Chaowen: 27:35
Now, I do want to say one quick thing, which might sound confusing for some of you, but I wanted to put it out there: that sometimes the separation between these three areas–research, teaching and service–can be blurry. What does that mean? For example, if you are known for programming unknown repertoire with your ensemble, that could be both research and teaching, because programming is your creative activity, which falls under research. But when you are doing it with your ensemble, you’re also teaching your students, which would be teaching. Another example: say that you guest conduct at the All State Orchestra–that could be viewed as recruitment, which falls into the service area, or it can be guest conducting, as part of research or creative activities. So when you are not sure about this, just check with your chair, with your associate team, or with someone that can be a mentor in your department.
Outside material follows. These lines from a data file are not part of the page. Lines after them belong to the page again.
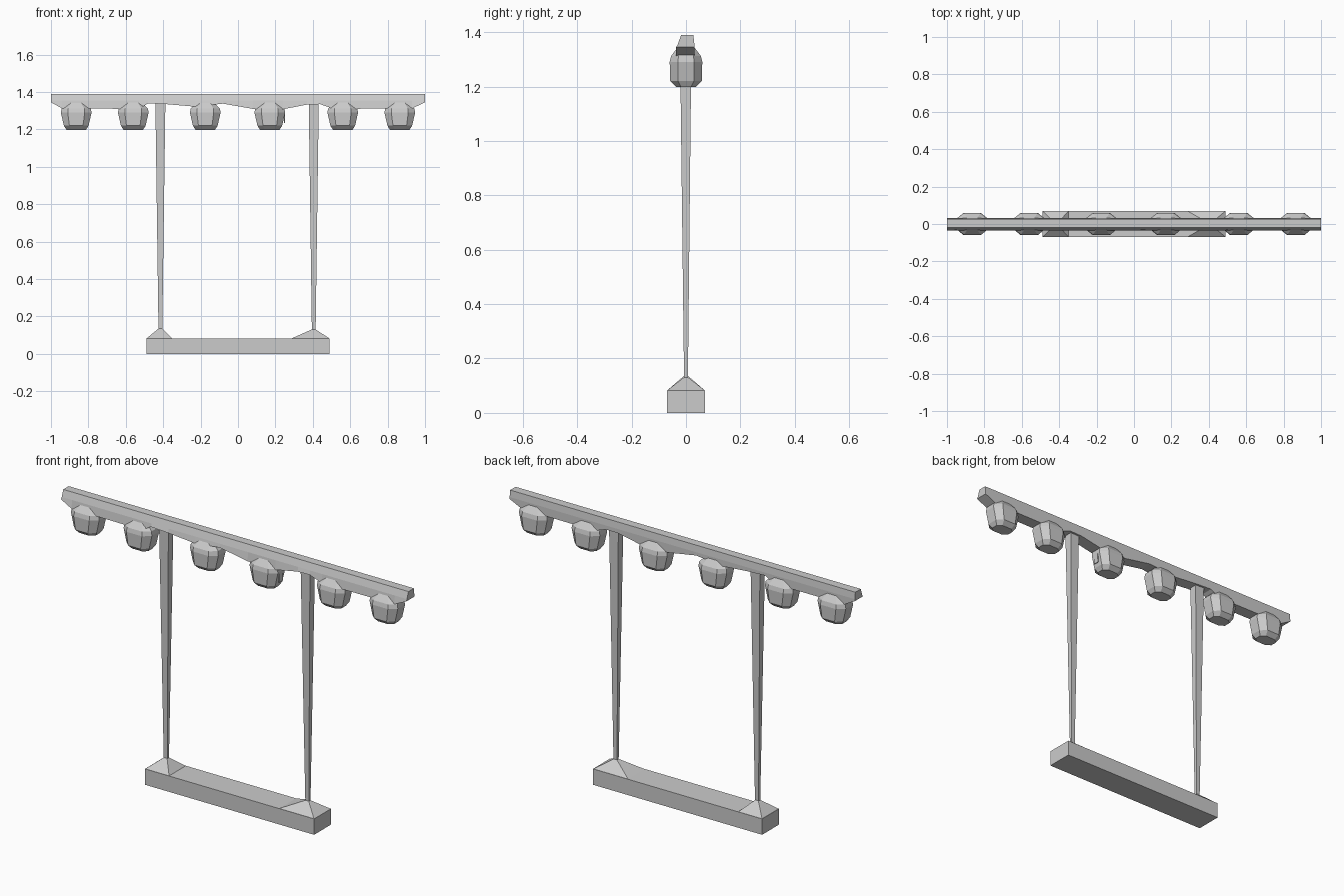
import bpy, bmesh

if "Cube" in bpy.data.objects:
    bpy.data.objects.remove(bpy.data.objects["Cube"])


def loft(name, rings):
    """Skin matching rings of points and cap both ends."""
    bm = bmesh.new()
    loops = [[bm.verts.new(p) for p in ring] for ring in rings]
    n = len(loops[0])
    for a, b in zip(loops, loops[1:]):
        for i in range(n):
            j = (i + 1) % n
            bm.faces.new((a[i], a[j], b[j], b[i]))
    bm.faces.new(loops[0])
    bm.faces.new(loops[-1])
    bmesh.ops.recalc_face_normals(bm, faces=bm.faces)
    mesh = bpy.data.meshes.new(name)
    bm.to_mesh(mesh)
    bm.free()
    ob = bpy.data.objects.new(name, mesh)
    bpy.context.collection.objects.link(ob)
    return ob


def rect(x0, x1, y0, y1, z):
    return [(x0, y0, z), (x1, y0, z), (x1, y1, z), (x0, y1, z)]


def octagon(cx, hx, hy, z):
    ix, iy = hx * 0.55, hy * 0.5
    pts = [(hx, -iy), (hx, iy), (ix, hy), (-ix, hy),
           (-hx, iy), (-hx, -iy), (-ix, -hy), (ix, -hy)]
    return [(cx + x, y, z) for x, y in pts]


# Base bar
loft("base_bar", [rect(-0.49, 0.49, -0.07, 0.07, z) for z in (0, 0.083)])

# Sloped feet and tapered posts
for side, px, f0, f1, apex in (("left", -0.415, -0.49, -0.35, 0.137),
                               ("right", 0.405, 0.285, 0.49, 0.132)):
    loft(side + "_foot", [rect(f0, f1, -0.07, 0.07, 0.082),
                          rect(px - 0.008, px + 0.008, -0.006, 0.006, apex)])
    loft(side + "_post", [rect(px - 0.010, px + 0.010, -0.007, 0.007, 0.12),
                          rect(px - 0.027, px + 0.027, -0.022, 0.020, 1.36)])

# Crossbar with a wavy underside: (x, underside height)
underside = [(-1, 1.345), (-0.94, 1.312), (-0.53, 1.310), (-0.48, 1.340),
             (-0.38, 1.335), (-0.23, 1.322), (-0.08, 1.338), (0.08, 1.31),
             (0.24, 1.308), (0.37, 1.333), (0.44, 1.335), (0.51, 1.31),
             (0.93, 1.312), (1, 1.345)]
loft("crossbar", [[(x, -0.018, 1.39), (x, 0.027, 1.39), (x, 0.031, 1.355),
                   (x, 0.031, z), (x, -0.036, z), (x, -0.03, 1.355)]
                  for x, z in underside])

# Hanging insulators
for i, cx in enumerate((-0.865, -0.56, -0.175, 0.17, 0.56, 0.865)):
    loft(f"insulator_{i + 1}", [octagon(cx, 0.052, 0.036, 1.198),
                                octagon(cx, 0.066, 0.058, 1.220),
                                octagon(cx, 0.082, 0.060, 1.290),
                                octagon(cx, 0.078, 0.055, 1.312),
                                octagon(cx, 0.045, 0.030, 1.345)])

# Small clip beside one insulator
loft("clip", [rect(0.246, 0.250, -0.015, 0.015, 1.235),
              rect(0.246, 0.252, -0.015, 0.015, 1.29)])
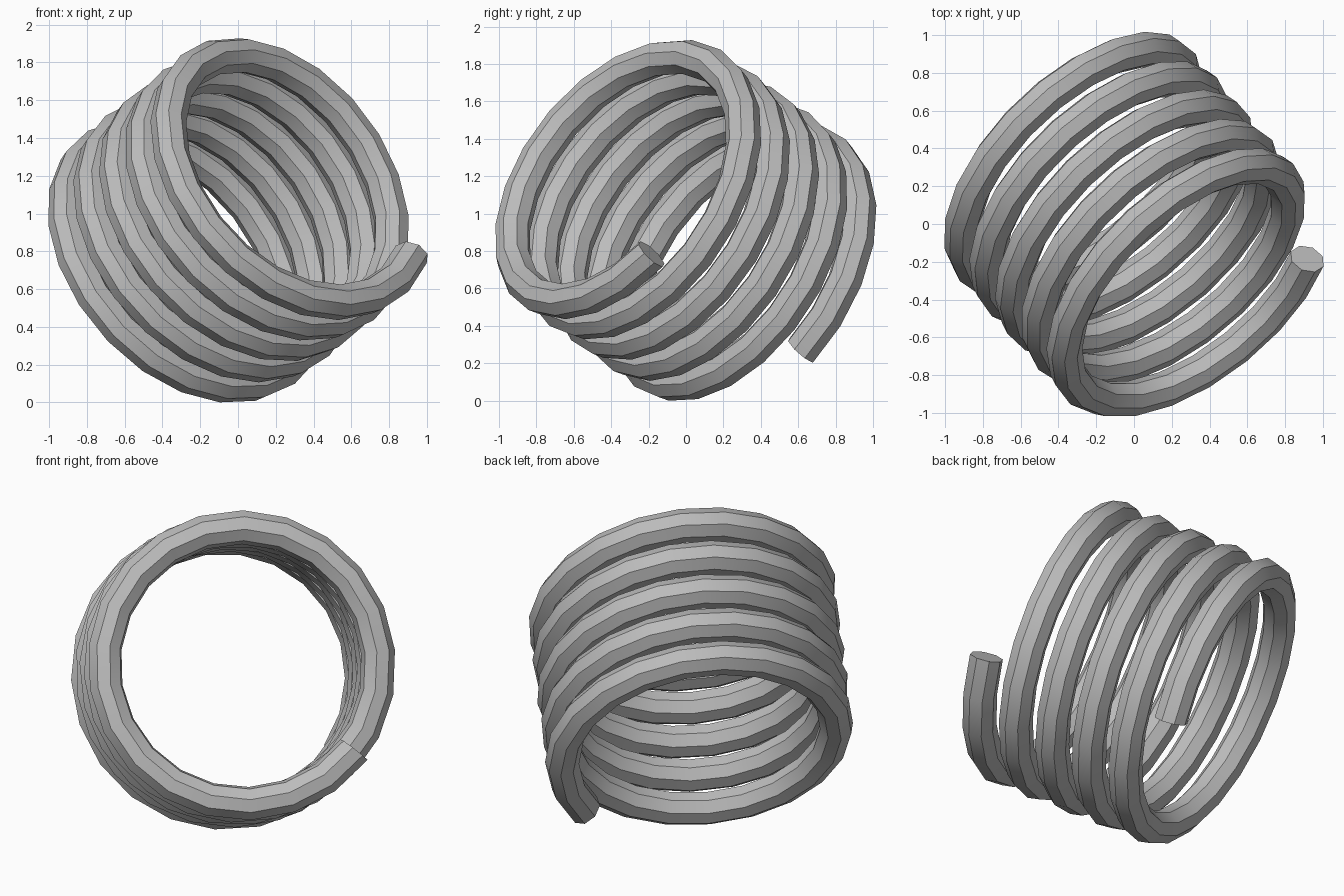
import bpy, bmesh
from math import cos, sin, pi, radians
from mathutils import Vector

cube = bpy.data.objects.get("Cube")
if cube:
    bpy.data.objects.remove(cube, do_unlink=True)

# Spring dimensions
TURNS, SEGMENTS, SIDES = 4.99, 108, 8
RADIUS, WIRE, PITCH = 0.774, 0.095, 0.233
START = radians(-37)

# Tilted coil axis with two directions across it
axis = Vector((0.585, -0.66, 0.472)).normalized()
across = Vector((0, 0, 1)).cross(axis).normalized()
rise = axis.cross(across)

# Metal colour
steel = bpy.data.materials.new("grey_steel")
steel.use_nodes = True
grey = (0.5, 0.5, 0.5, 1)
steel.diffuse_color = grey
steel.node_tree.nodes["Principled BSDF"].inputs["Base Color"].default_value = grey

# Sweep an eight-sided wire along the helix
bm = bmesh.new()
rings = []
for i in range(SEGMENTS + 1):
    turn = TURNS * i / SEGMENTS
    angle = START + 2 * pi * turn
    radial = cos(angle) * across + sin(angle) * rise
    sideways = cos(angle) * rise - sin(angle) * across
    tangent = (2 * pi * RADIUS * sideways + PITCH * axis).normalized()
    binormal = radial.cross(tangent)
    centre = axis * PITCH * (turn - TURNS / 2) + radial * RADIUS
    ring = []
    for k in range(SIDES):
        a = 2 * pi * k / SIDES + radians(10)
        ring.append(bm.verts.new(centre + WIRE * (cos(a) * radial + sin(a) * binormal)))
    rings.append(ring)

for a, b in zip(rings, rings[1:]):
    for k in range(SIDES):
        n = (k + 1) % SIDES
        bm.faces.new((a[k], a[n], b[n], b[k]))

# Flat cut ends
bm.faces.new(rings[0])
bm.faces.new(rings[-1])
bmesh.ops.recalc_face_normals(bm, faces=bm.faces)

# Rest the coil on the ground, centred
lo = Vector([min(v.co[i] for v in bm.verts) for i in range(3)])
hi = Vector([max(v.co[i] for v in bm.verts) for i in range(3)])
base = Vector(((lo.x + hi.x) / 2, (lo.y + hi.y) / 2, lo.z))
bmesh.ops.translate(bm, verts=bm.verts, vec=-base)

mesh = bpy.data.meshes.new("coil_spring")
bm.to_mesh(mesh)
bm.free()
mesh.materials.append(steel)
spring = bpy.data.objects.new("coil_spring", mesh)
bpy.context.collection.objects.link(spring)

# Smooth along the wire, sharp between its sides
bpy.ops.object.select_all(action="DESELECT")
spring.select_set(True)
bpy.context.view_layer.objects.active = spring
bpy.ops.object.shade_smooth_by_angle(angle=radians(30))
Chaowen: 29:00
Now, I know this is a lot of information. And as I’ve said at the beginning of the episode, almost everything is quite generalized. Each institution, each program, and each position is unique and different. Caroline Watson and I talked about all aspects of such positions in much more detail through our Maestro as Professor series. And even though the recordings are currently not available for viewing, we do have PowerPoint files available from the presentations that we did. So if you want to know more about these things, and also to see how this information can be organized in a more structured way, I will link the files in the show notes. Just make sure you check chaowenting.com/13.

Chaowen: 30:02
Now I’m really glad to have all of you in my journey for the past few months when I started The Conductor’s Podcast. Now we’re at episode 13, and I’m so proud of every one of you. These past two years have not been easy for anyone, and “challenging” would be an understatement. But we made it, and 2022 is just right around the corner.

Chaowen: 30:32
I really want to say that I appreciate every one of you here listening to this episode. And in the January episodes, we have several really good ones, because I interviewed good friend Kalena Bovell, where she will be talking about her time management and productivity tips, my friend Elizabeth Askren talking about networking skills, and a lot more. So have a great holiday season, take good care, and I will see you in 2022. Bye for now.